Your objective.
Your reply should hold every record exactly as given, with no pictures in it.

- - - - -

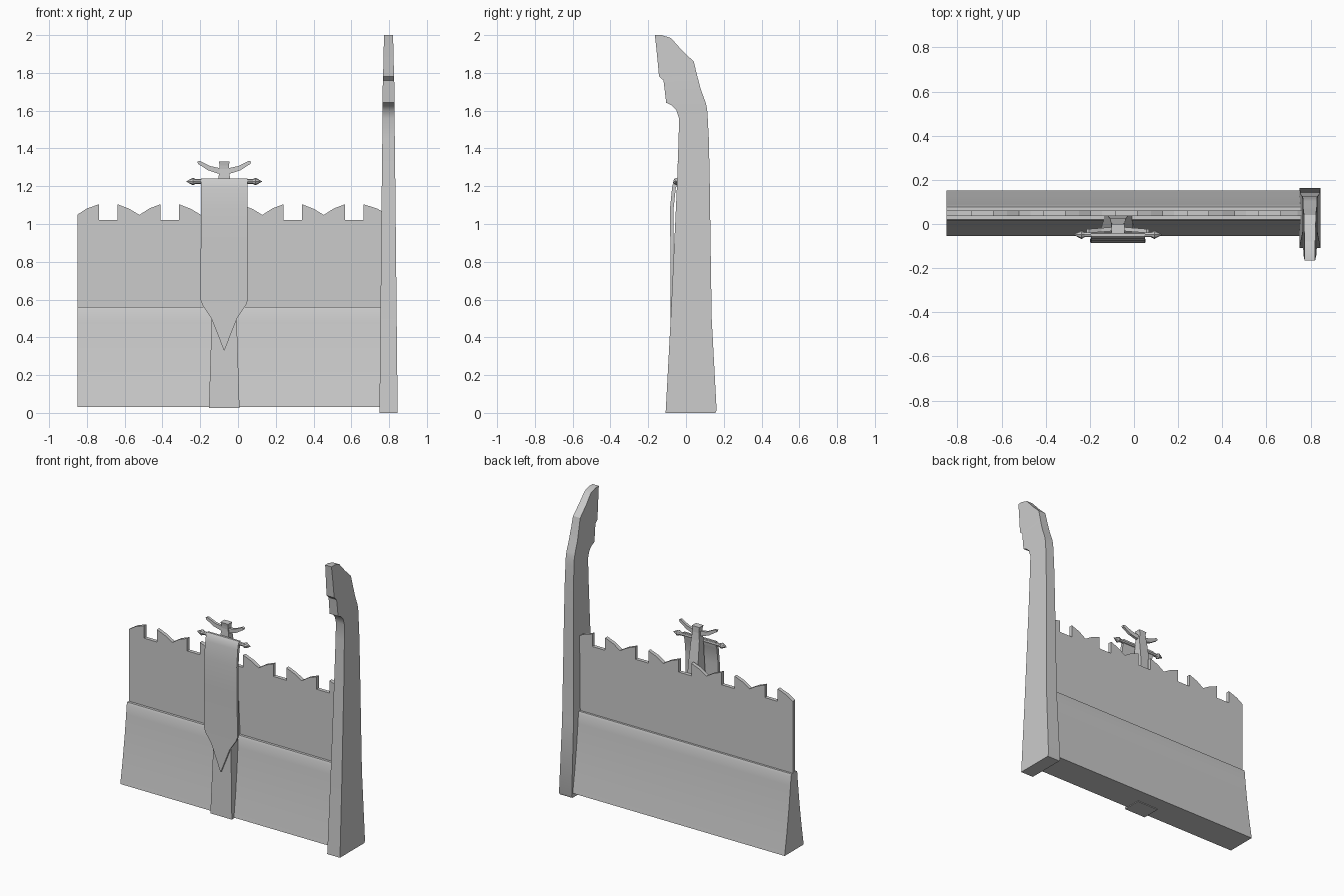
import bpy, bmesh, math
from mathutils import Matrix

stone = bpy.data.materials.new("plain grey")
stone.diffuse_color = (0.6, 0.6, 0.6, 1)


def finish(name, bm, smooth=False):
    bmesh.ops.recalc_face_normals(bm, faces=bm.faces)
    me = bpy.data.meshes.new(name)
    bm.to_mesh(me)
    bm.free()
    me.materials.append(stone)
    ob = bpy.data.objects.new(name, me)
    bpy.context.collection.objects.link(ob)
    if smooth:
        bpy.ops.object.select_all(action='DESELECT')
        ob.select_set(True)
        bpy.context.view_layer.objects.active = ob
        bpy.ops.object.shade_smooth_by_angle(angle=math.radians(30))
    return ob


def extrude(name, pts, offset, smooth=False):
    """Fill a closed outline and push it along offset."""
    bm = bmesh.new()
    f = bm.faces.new([bm.verts.new(p) for p in pts])
    r = bmesh.ops.extrude_face_region(bm, geom=[f])
    vs = [g for g in r['geom'] if isinstance(g, bmesh.types.BMVert)]
    bmesh.ops.translate(bm, verts=vs, vec=offset)
    return finish(name, bm, smooth)


def loft(name, xc, rows, smooth=False):
    """Stack of rectangles; each row is z, half width, front y, back y."""
    bm = bmesh.new()
    rings = [[bm.verts.new(p) for p in ((xc - h, a, z), (xc + h, a, z),
                                        (xc + h, b, z), (xc - h, b, z))]
             for z, h, a, b in rows]
    for lo, hi in zip(rings, rings[1:]):
        for i in range(4):
            j = (i + 1) % 4
            bm.faces.new((lo[i], lo[j], hi[j], hi[i]))
    bm.faces.new(rings[0])
    bm.faces.new(rings[-1])
    return finish(name, bm, smooth)


# Sloping lower wall
half = [(0.103, 0.03), (0.078, 0.18), (0.056, 0.34), (0.040, 0.48),
        (0.034, 0.545), (0.028, 0.56)]
section = [(-0.85, 0.048 - d, z) for d, z in half]
section += [(-0.85, 0.048 + d, z) for d, z in reversed(half)]
extrude("lower_wall", section, (1.63, 0, 0), True)

# Upper wall with repeating notched crest
crest = [(-0.85, 1.05), (-0.80, 1.082)]
for i in range(5):
    x = -0.735 + 0.3255 * i
    crest += [(x, 1.105), (x, 1.02), (x + 0.097, 1.02), (x + 0.097, 1.105)]
    if i < 4:
        crest += [(x + 0.16, 1.08), (x + 0.213, 1.048), (x + 0.265, 1.082)]
crest += [(0.74, 1.08), (0.79, 1.05), (0.79, 0.5), (-0.85, 0.5)]
extrude("upper_wall", [(x, 0.037, z) for x, z in crest], (0, 0.025, 0))

# Tall end post with a carved, overhanging head
loft("end_post", 0.797, [
    (0.0, 0.048, -0.108, 0.155), (0.015, 0.048, -0.107, 0.162),
    (0.5, 0.043, -0.081, 0.136), (0.9, 0.039, -0.062, 0.130),
    (1.2, 0.036, -0.048, 0.126), (1.45, 0.033, -0.039, 0.121),
    (1.56, 0.032, -0.037, 0.115), (1.605, 0.032, -0.052, 0.112),
    (1.63, 0.032, -0.078, 0.107), (1.642, 0.032, -0.105, 0.104),
    (1.72, 0.031, -0.114, 0.076), (1.76, 0.030, -0.119, 0.066),
    (1.782, 0.029, -0.143, 0.060), (1.86, 0.027, -0.150, 0.041),
    (1.92, 0.026, -0.156, -0.022), (1.985, 0.024, -0.163, -0.080),
    (2.0, 0.024, -0.165, -0.130)], True)

# Tapering middle post carrying the banner
MID = -0.073
loft("middle_post", MID, [
    (0.025, 0.081, -0.078, 0.05), (0.5, 0.066, -0.066, 0.05),
    (0.8, 0.052, -0.055, 0.045), (1.1, 0.036, -0.043, 0.025),
    (1.24, 0.031, -0.040, 0.005), (1.29, 0.025, -0.038, 0.0),
    (1.31, 0.024, -0.040, 0.0), (1.33, 0.029, -0.044, 0.0)])

# Banner draped over the crossbar
loft("banner", MID, [
    (0.33, 0.001, -0.084, -0.073), (0.5, 0.068, -0.083, -0.070),
    (0.57, 0.115, -0.082, -0.068), (0.60, 0.126, -0.082, -0.067),
    (0.9, 0.124, -0.083, -0.067), (1.08, 0.123, -0.085, -0.066),
    (1.19, 0.122, -0.074, -0.054), (1.225, 0.122, -0.067, -0.040),
    (1.242, 0.122, -0.056, -0.042)], True)

# Crossbar with pointed ends
bm = bmesh.new()
turn = Matrix.Translation((MID, -0.048, 1.225)) @ Matrix.Rotation(math.pi / 2, 4, 'Y')
bmesh.ops.create_cone(bm, cap_ends=True, segments=8, radius1=0.012,
                      radius2=0.012, depth=0.33, matrix=turn)
finish("crossbar", bm, True)
for side, label in ((-1, "left"), (1, "right")):
    bm = bmesh.new()
    for r1, r2, at, d in ((0.012, 0.02, 0.158, 0.014), (0.02, 0.001, 0.183, 0.036)):
        m = (Matrix.Translation((MID + side * at, -0.048, 1.225))
             @ Matrix.Rotation(side * math.pi / 2, 4, 'Y'))
        bmesh.ops.create_cone(bm, cap_ends=True, segments=8, radius1=r1,
                              radius2=r2, depth=d, matrix=m)
    finish("crossbar_point_" + label, bm)

    # Curved horn on each side of the post top
    horn = [(0.0, 1.265), (0.035, 1.268), (0.085, 1.284), (0.138, 1.318),
            (0.142, 1.33), (0.130, 1.334), (0.075, 1.307), (0.03, 1.297), (0.0, 1.295)]
    extrude("horn_" + label,
            [(MID + side * d, -0.03 - 0.08 * d, z) for d, z in horn], (0, 0.018, 0))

- - - - -

Written answer.
import bpy, bmesh, math
from mathutils import Matrix

stone = bpy.data.materials.new("plain grey")
stone.diffuse_color = (0.6, 0.6, 0.6, 1)


def finish(name, bm, smooth=False):
    bmesh.ops.recalc_face_normals(bm, faces=bm.faces)
    me = bpy.data.meshes.new(name)
    bm.to_mesh(me)
    bm.free()
    me.materials.append(stone)
    ob = bpy.data.objects.new(name, me)
    bpy.context.collection.objects.link(ob)
    if smooth:
        bpy.ops.object.select_all(action='DESELECT')
        ob.select_set(True)
        bpy.context.view_layer.objects.active = ob
        bpy.ops.object.shade_smooth_by_angle(angle=math.radians(30))
    return ob


def extrude(name, pts, offset, smooth=False):
    """Fill a closed outline and push it along offset."""
    bm = bmesh.new()
    f = bm.faces.new([bm.verts.new(p) for p in pts])
    r = bmesh.ops.extrude_face_region(bm, geom=[f])
    vs = [g for g in r['geom'] if isinstance(g, bmesh.types.BMVert)]
    bmesh.ops.translate(bm, verts=vs, vec=offset)
    return finish(name, bm, smooth)


def loft(name, xc, rows, smooth=False):
    """Stack of rectangles; each row is z, half width, front y, back y."""
    bm = bmesh.new()
    rings = [[bm.verts.new(p) for p in ((xc - h, a, z), (xc + h, a, z),
                                        (xc + h, b, z), (xc - h, b, z))]
             for z, h, a, b in rows]
    for lo, hi in zip(rings, rings[1:]):
        for i in range(4):
            j = (i + 1) % 4
            bm.faces.new((lo[i], lo[j], hi[j], hi[i]))
    bm.faces.new(rings[0])
    bm.faces.new(rings[-1])
    return finish(name, bm, smooth)


# Sloping lower wall
half = [(0.103, 0.03), (0.078, 0.18), (0.056, 0.34), (0.040, 0.48),
        (0.034, 0.545), (0.028, 0.56)]
section = [(-0.85, 0.048 - d, z) for d, z in half]
section += [(-0.85, 0.048 + d, z) for d, z in reversed(half)]
extrude("lower_wall", section, (1.63, 0, 0), True)

# Upper wall with repeating notched crest
crest = [(-0.85, 1.05), (-0.80, 1.082)]
for i in range(5):
    x = -0.735 + 0.3255 * i
    crest += [(x, 1.105), (x, 1.02), (x + 0.097, 1.02), (x + 0.097, 1.105)]
    if i < 4:
        crest += [(x + 0.16, 1.08), (x + 0.213, 1.048), (x + 0.265, 1.082)]
crest += [(0.74, 1.08), (0.79, 1.05), (0.79, 0.5), (-0.85, 0.5)]
extrude("upper_wall", [(x, 0.037, z) for x, z in crest], (0, 0.025, 0))

# Tall end post with a carved, overhanging head
loft("end_post", 0.797, [
    (0.0, 0.048, -0.108, 0.155), (0.015, 0.048, -0.107, 0.162),
    (0.5, 0.043, -0.081, 0.136), (0.9, 0.039, -0.062, 0.130),
    (1.2, 0.036, -0.048, 0.126), (1.45, 0.033, -0.039, 0.121),
    (1.56, 0.032, -0.037, 0.115), (1.605, 0.032, -0.052, 0.112),
    (1.63, 0.032, -0.078, 0.107), (1.642, 0.032, -0.105, 0.104),
    (1.72, 0.031, -0.114, 0.076), (1.76, 0.030, -0.119, 0.066),
    (1.782, 0.029, -0.143, 0.060), (1.86, 0.027, -0.150, 0.041),
    (1.92, 0.026, -0.156, -0.022), (1.985, 0.024, -0.163, -0.080),
    (2.0, 0.024, -0.165, -0.130)], True)

# Tapering middle post carrying the banner
MID = -0.073
loft("middle_post", MID, [
    (0.025, 0.081, -0.078, 0.05), (0.5, 0.066, -0.066, 0.05),
    (0.8, 0.052, -0.055, 0.045), (1.1, 0.036, -0.043, 0.025),
    (1.24, 0.031, -0.040, 0.005), (1.29, 0.025, -0.038, 0.0),
    (1.31, 0.024, -0.040, 0.0), (1.33, 0.029, -0.044, 0.0)])

# Banner draped over the crossbar
loft("banner", MID, [
    (0.33, 0.001, -0.084, -0.073), (0.5, 0.068, -0.083, -0.070),
    (0.57, 0.115, -0.082, -0.068), (0.60, 0.126, -0.082, -0.067),
    (0.9, 0.124, -0.083, -0.067), (1.08, 0.123, -0.085, -0.066),
    (1.19, 0.122, -0.074, -0.054), (1.225, 0.122, -0.067, -0.040),
    (1.242, 0.122, -0.056, -0.042)], True)

# Crossbar with pointed ends
bm = bmesh.new()
turn = Matrix.Translation((MID, -0.048, 1.225)) @ Matrix.Rotation(math.pi / 2, 4, 'Y')
bmesh.ops.create_cone(bm, cap_ends=True, segments=8, radius1=0.012,
                      radius2=0.012, depth=0.33, matrix=turn)
finish("crossbar", bm, True)
for side, label in ((-1, "left"), (1, "right")):
    bm = bmesh.new()
    for r1, r2, at, d in ((0.012, 0.02, 0.158, 0.014), (0.02, 0.001, 0.183, 0.036)):
        m = (Matrix.Translation((MID + side * at, -0.048, 1.225))
             @ Matrix.Rotation(side * math.pi / 2, 4, 'Y'))
        bmesh.ops.create_cone(bm, cap_ends=True, segments=8, radius1=r1,
                              radius2=r2, depth=d, matrix=m)
    finish("crossbar_point_" + label, bm)

    # Curved horn on each side of the post top
    horn = [(0.0, 1.265), (0.035, 1.268), (0.085, 1.284), (0.138, 1.318),
            (0.142, 1.33), (0.130, 1.334), (0.075, 1.307), (0.03, 1.297), (0.0, 1.295)]
    extrude("horn_" + label,
            [(MID + side * d, -0.03 - 0.08 * d, z) for d, z in horn], (0, 0.018, 0))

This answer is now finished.